For myself a city with average growth sounds interesting. Boom towns sometimes go bust and all. Although the cities in the 8-9% range mostly don't look too interesting to me. Maybe Rapid City, SD or Lubbock, Texas have some appeal to me.
Reply With Quote Quick reply to this message
Old 10-08-2009, 10:05 PM
Location: New York City
4,036 posts, read 8,947,625 times
Reputation: 3708
Much of the growth was encouraged by land prices and artificially maintained by the real estate bubble (with many jobs in construction related services). Whether this growth can be maintained is unclear. Certain areas with a diversified economy, like Texas or Georgia, should be fine. Other places, like Arizona and Nevada, will have a much harder time.

Only so many people in Vegas can work in the hospitality industry. The Wall Street Journal just reported that no new construction is likely to take place on the Strip for 10 years. The housing market has fallen so far (more than 33 percent) that developers aren't going to be building houses any time soon. Unless other industries move in to replace the construction industry, a lot of people are going to have a tough time finding jobs.

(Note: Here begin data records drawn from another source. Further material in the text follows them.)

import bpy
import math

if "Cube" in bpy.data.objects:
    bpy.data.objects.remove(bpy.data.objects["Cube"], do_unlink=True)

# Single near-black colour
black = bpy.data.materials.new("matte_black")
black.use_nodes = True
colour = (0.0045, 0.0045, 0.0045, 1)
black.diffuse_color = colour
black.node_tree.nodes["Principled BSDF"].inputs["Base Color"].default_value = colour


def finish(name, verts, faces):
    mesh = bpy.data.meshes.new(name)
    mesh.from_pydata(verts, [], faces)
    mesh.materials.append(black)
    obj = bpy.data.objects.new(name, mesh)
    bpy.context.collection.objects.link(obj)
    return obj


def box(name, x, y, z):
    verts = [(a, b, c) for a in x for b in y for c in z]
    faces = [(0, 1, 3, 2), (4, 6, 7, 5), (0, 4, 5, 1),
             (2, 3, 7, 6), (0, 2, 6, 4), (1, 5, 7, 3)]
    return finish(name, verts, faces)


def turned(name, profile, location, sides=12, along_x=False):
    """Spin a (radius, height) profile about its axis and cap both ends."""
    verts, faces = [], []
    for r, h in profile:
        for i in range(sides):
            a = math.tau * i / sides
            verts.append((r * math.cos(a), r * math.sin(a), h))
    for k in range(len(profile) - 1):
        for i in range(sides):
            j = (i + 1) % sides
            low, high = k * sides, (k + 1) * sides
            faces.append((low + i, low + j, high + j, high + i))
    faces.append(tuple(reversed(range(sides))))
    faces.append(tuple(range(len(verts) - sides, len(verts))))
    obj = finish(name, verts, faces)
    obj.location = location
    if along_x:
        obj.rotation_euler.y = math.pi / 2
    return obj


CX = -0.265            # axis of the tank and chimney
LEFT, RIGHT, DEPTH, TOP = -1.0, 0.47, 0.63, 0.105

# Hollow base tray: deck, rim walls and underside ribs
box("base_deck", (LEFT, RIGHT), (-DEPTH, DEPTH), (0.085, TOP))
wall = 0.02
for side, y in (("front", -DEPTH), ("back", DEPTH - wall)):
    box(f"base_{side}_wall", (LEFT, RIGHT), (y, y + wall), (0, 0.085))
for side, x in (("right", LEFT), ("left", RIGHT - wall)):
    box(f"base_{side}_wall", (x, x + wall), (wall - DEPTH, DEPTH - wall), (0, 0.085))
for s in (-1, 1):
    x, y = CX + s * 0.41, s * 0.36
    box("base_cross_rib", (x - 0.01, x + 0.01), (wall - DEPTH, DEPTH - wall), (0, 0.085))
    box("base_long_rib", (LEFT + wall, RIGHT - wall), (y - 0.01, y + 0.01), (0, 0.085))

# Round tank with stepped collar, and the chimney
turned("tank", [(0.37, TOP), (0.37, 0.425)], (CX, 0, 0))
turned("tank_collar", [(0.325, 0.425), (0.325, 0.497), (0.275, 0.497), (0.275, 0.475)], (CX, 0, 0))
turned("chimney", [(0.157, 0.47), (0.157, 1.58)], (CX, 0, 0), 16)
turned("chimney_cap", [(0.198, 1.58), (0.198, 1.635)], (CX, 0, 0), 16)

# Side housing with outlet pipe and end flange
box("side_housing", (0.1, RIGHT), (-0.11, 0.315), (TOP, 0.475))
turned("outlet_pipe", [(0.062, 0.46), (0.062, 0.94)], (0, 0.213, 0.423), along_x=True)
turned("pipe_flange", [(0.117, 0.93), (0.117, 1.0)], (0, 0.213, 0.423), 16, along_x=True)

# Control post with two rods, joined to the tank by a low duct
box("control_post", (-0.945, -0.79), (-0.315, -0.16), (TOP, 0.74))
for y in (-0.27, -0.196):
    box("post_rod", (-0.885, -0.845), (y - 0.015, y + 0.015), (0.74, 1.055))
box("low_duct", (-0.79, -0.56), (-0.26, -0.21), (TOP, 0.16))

Growth is meaningless unless it's sustainable. Population growth without economic growth is a recipe for disaster.

Last edited by tpk-nyc; 10-08-2009 at 10:34 PM..
Reply With Quote Quick reply to this message
Old 10-09-2009, 01:49 AM
Location: 30-40N 90-100W
13,856 posts, read 22,985,014 times
Reputation: 6688
There are some metros in the list of fast-growers that were in states less effected by the bust.

Denver-Aurora-Boulder Combined Statistical Area - Colorado appears relatively okay from what I can tell.

Fayetteville-Springdale-Rogers Metropolitan Area - If I read the stats right Arkansas was less effected than many states. Its unemployment is high, but below US average and it's been higher in the state.

St. George, Utah - Utah is doing better on unemployment than Arkansas I believe. So Provo-Orem could also fit.
Reply With Quote Quick reply to this message
Please register to post and access all features of our very popular forum. It is free and quick. Over $68,000 in prizes has already been given out to active posters on our forum. Additional giveaways are planned.

Detailed information about all U.S. cities, counties, and zip codes on our site: City-data.com.

Please update this thread with any new information or opinions. This open thread is still read by thousands of people, so we encourage all additional points of view.

Quick Reply

Over $104,000 in prizes was already given out to active posters on our forum and additional giveaways are planned!

Go Back   City-Data Forum > U.S. Forums > General U.S.
Follow City-Data.com founder on our Forum or

All times are GMT -6.

2005-2019, Advameg, Inc. · Please obey Forum Rules · Terms of Use and Privacy Policy · Bug Bounty

City-Data.com - Archive 1, 2, 3, 4, 5, 6, 7, 8, 9, 10, 11, 12, 13, 14, 15, 16, 17, 18, 19, 20, 21, 22, 23, 24, 25, 26, 27, 28, 29, 30, 31, 32, 33, 34, 35 - Top